Spinning It Just Right

Was the President angry enough at BP?  Too angry?  It’s interesting to see the range of opinion.

*Charles Blow in The New York Times thought he ran the risk of seeming too detached and ineffective.

*Adam Serwer of American Prospect complained that his “kick ass” comment, stepped over the line.

*Lori Ziganto, blogging on RedState, thought the problem was he just didn’t do it convincingly enough.

*CNN’s John Blake warned that the American public doesn’t like angry black men.

*Greg Sargent of The Washington Post thought the public will judge Obama on the substance of his response.        Political commentators are too eager to rush into filling the gap. (In Newsweek see, “Is Obama Angry Enough?”)

There seem to be as many points of view as there are commentators, which is reassuring in a way.  Obviously different sectors of the population have different reactions.  It doesn’t surprise me, for example, that Charles Blow, who is black, wants our first black president to be more assertive, while Lori Ziganto, blogging for a conservative site, takes a skeptical and dismissive stance.  But what is the rush?

On one level, it’s obvious that this is what commentators do.  Journalists and bloggers are keeping themselves and their readers busy with a steady stream of interpretation, cultivating an illusion of understanding what is really going on in the world, what we need to think.  The public verdict is far from having been delivered, but, as usual, it is being anticipated and shaped.
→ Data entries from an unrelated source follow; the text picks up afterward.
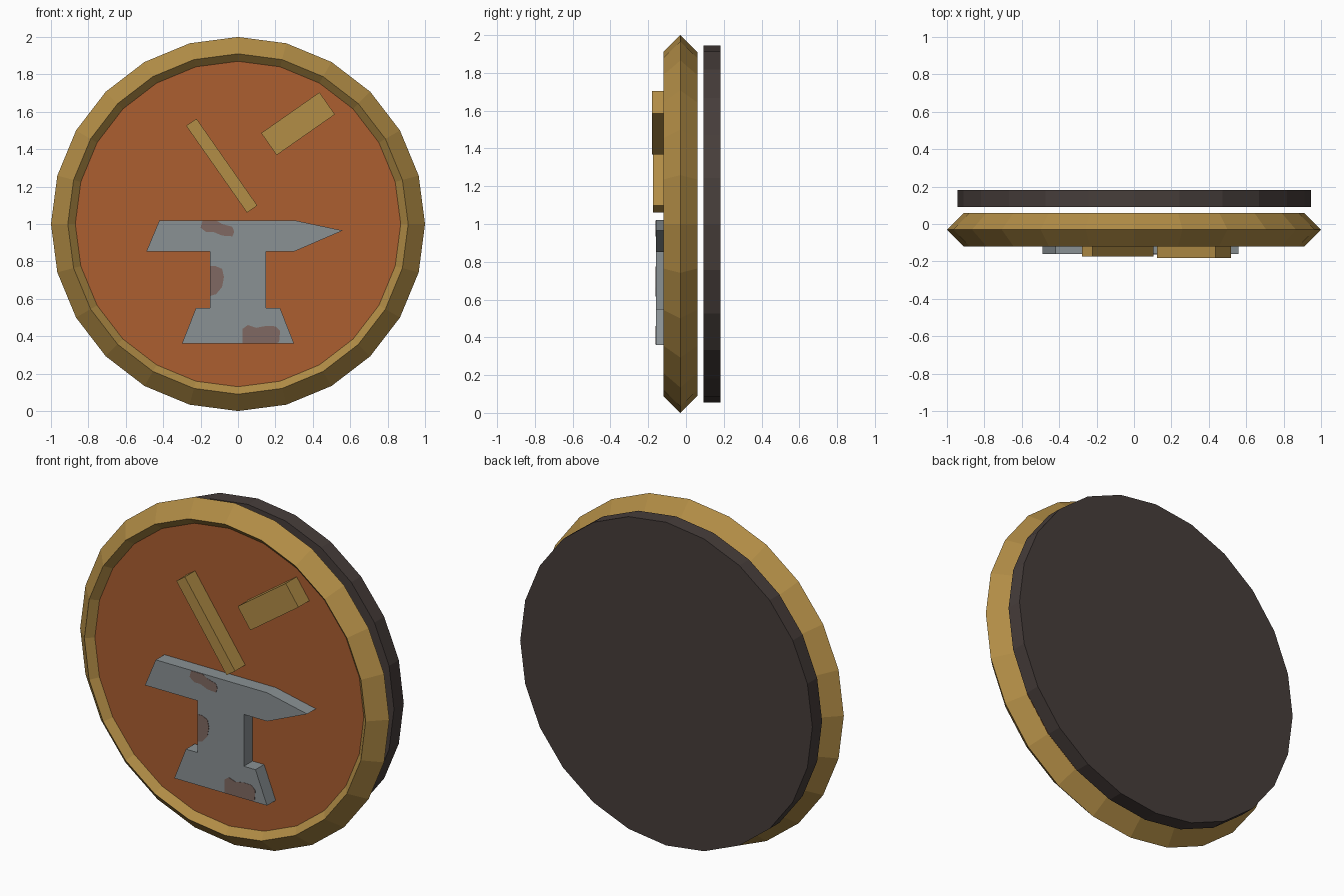
import bpy, bmesh, math
from mathutils import Matrix

if "Cube" in bpy.data.objects:
    bpy.data.objects.remove(bpy.data.objects["Cube"])

SIDES = 24


def material(name, rgb):
    m = bpy.data.materials.new(name)
    m.diffuse_color = (*rgb, 1)
    m.use_nodes = True
    m.node_tree.nodes["Principled BSDF"].inputs["Base Color"].default_value = m.diffuse_color
    return m


gold = material("gold", (0.445, 0.266, 0.061))
orange = material("burnt orange", (0.413, 0.114, 0.030))
steel = material("steel grey", (0.254, 0.283, 0.296))
rust = material("rust", (0.216, 0.141, 0.122))
dark = material("dark brown", (0.062, 0.047, 0.043))


def finish(name, bm, mat):
    bmesh.ops.recalc_face_normals(bm, faces=bm.faces)
    me = bpy.data.meshes.new(name)
    bm.to_mesh(me)
    bm.free()
    me.materials.append(mat)
    ob = bpy.data.objects.new(name, me)
    bpy.context.collection.objects.link(ob)
    return ob


def disc(name, radius, y0, y1, mat):
    bm = bmesh.new()
    m = Matrix.Translation((0, (y0 + y1) / 2, 1)) @ Matrix.Rotation(math.pi / 2, 4, 'X')
    bmesh.ops.create_cone(bm, cap_ends=True, segments=SIDES, radius1=radius,
                          radius2=radius, depth=y1 - y0, matrix=m)
    return finish(name, bm, mat)


def plate(name, outline, y0, y1, mat):
    """Extrude an (x, z) outline from y0 (front) to y1 (back)."""
    bm = bmesh.new()
    face = bm.faces.new([bm.verts.new((x, y0, z)) for x, z in outline])
    ext = bmesh.ops.extrude_face_region(bm, geom=[face])
    moved = [v for v in ext["geom"] if isinstance(v, bmesh.types.BMVert)]
    bmesh.ops.translate(bm, verts=moved, vec=(0, y1 - y0, 0))
    if not face.is_valid or len(bm.faces) < len(outline) + 2:
        bm.faces.new([v for v in bm.verts if v not in moved])
    return finish(name, bm, mat)


def bar(name, x, z, length, width, y0, y1, angle, mat):
    bm = bmesh.new()
    m = (Matrix.Translation((x, (y0 + y1) / 2, z))
         @ Matrix.Rotation(math.radians(angle), 4, 'Y')
         @ Matrix.Diagonal((length, y1 - y0, width, 1)))
    bmesh.ops.create_cube(bm, size=1, matrix=m)
    return finish(name, bm, mat)


# Rim: ring with a diamond section
bpy.ops.mesh.primitive_torus_add(major_segments=SIDES, minor_segments=4,
                                 major_radius=0.91, minor_radius=0.09,
                                 location=(0, -0.03, 1), rotation=(math.pi / 2, 0, 0))
rim = bpy.context.object
rim.name = "rim"
rim.data.materials.append(gold)
for p in rim.data.polygons:
    p.use_smooth = False

# Sign face and separate backing board
disc("face_disc", 0.875, -0.08, 0.02, orange)
disc("back_board", 0.945, 0.092, 0.182, dark)

# Anvil silhouette
plate("anvil", [(-0.42, 1.02), (0.30, 1.02), (0.56, 0.965), (0.30, 0.853),
                (0.15, 0.853), (0.15, 0.55), (0.225, 0.55), (0.30, 0.36),
                (-0.30, 0.36), (-0.225, 0.55), (-0.15, 0.55),
                (-0.15, 0.853), (-0.49, 0.853)], -0.16, -0.075, steel)

# Hammer handle and head
bar("hammer_handle", -0.087, 1.312, 0.567, 0.067, -0.174, -0.075, 55, gold)
bar("hammer_head", 0.321, 1.536, 0.38, 0.144, -0.181, -0.075, -35, gold)

# Rust patches: very thin plates on the anvil front
patches = {
    "rust_top": [(-0.19, 1.018), (-0.20, 0.98), (-0.17, 0.957), (-0.13, 0.957),
                 (-0.085, 0.938), (-0.03, 0.934), (-0.02, 0.957), (-0.03, 0.985),
                 (-0.085, 1.0), (-0.115, 1.018)],
    "rust_waist": [(-0.149, 0.775), (-0.12, 0.775), (-0.085, 0.76), (-0.075, 0.717),
                   (-0.085, 0.663), (-0.117, 0.625), (-0.149, 0.615)],
    "rust_base": [(0.025, 0.362), (0.025, 0.44), (0.053, 0.46), (0.096, 0.445),
                  (0.15, 0.455), (0.20, 0.453), (0.225, 0.428), (0.22, 0.37),
                  (0.205, 0.362)],
}
for name, outline in patches.items():
    plate(name, outline, -0.162, -0.158, rust)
At the same time, though, I wonder if the public verdict isn’t also being forestalled.  Before one has much of a chance to have a reaction of one’s own, the whole range of potential reactions is on display.  The instant and insistent stream of commentary virtually occupies the space of public discourse.  In a sense, it has become the public discourse.

Have commentators become afraid that people won’t have their own ideas, that they are standing in for a public that is confused and inarticulate?  Perhaps the public itself is becoming hesitant to speak its mind without their opinions being vetted by some journalistic authority.  Or is the commentary simply irrelevant?

It’s hard enough to have an original idea – much less a new perception — as those who study human consciousness know all too well.  The brain holds on to its past formulations pretty firmly.  But this barrage of all conceivable opinion virtually ensures that we will keep on talking to each other in all the old familiar ways.

Sooner or later, of course, a consensus will emerge about Obama and the oil spill, one that it will then be up to historians to challenge and reshape.  But now we seem to want to ensure that the dead hand of the past comes down hard and fast, before anyone has too much time to think about what is really happening.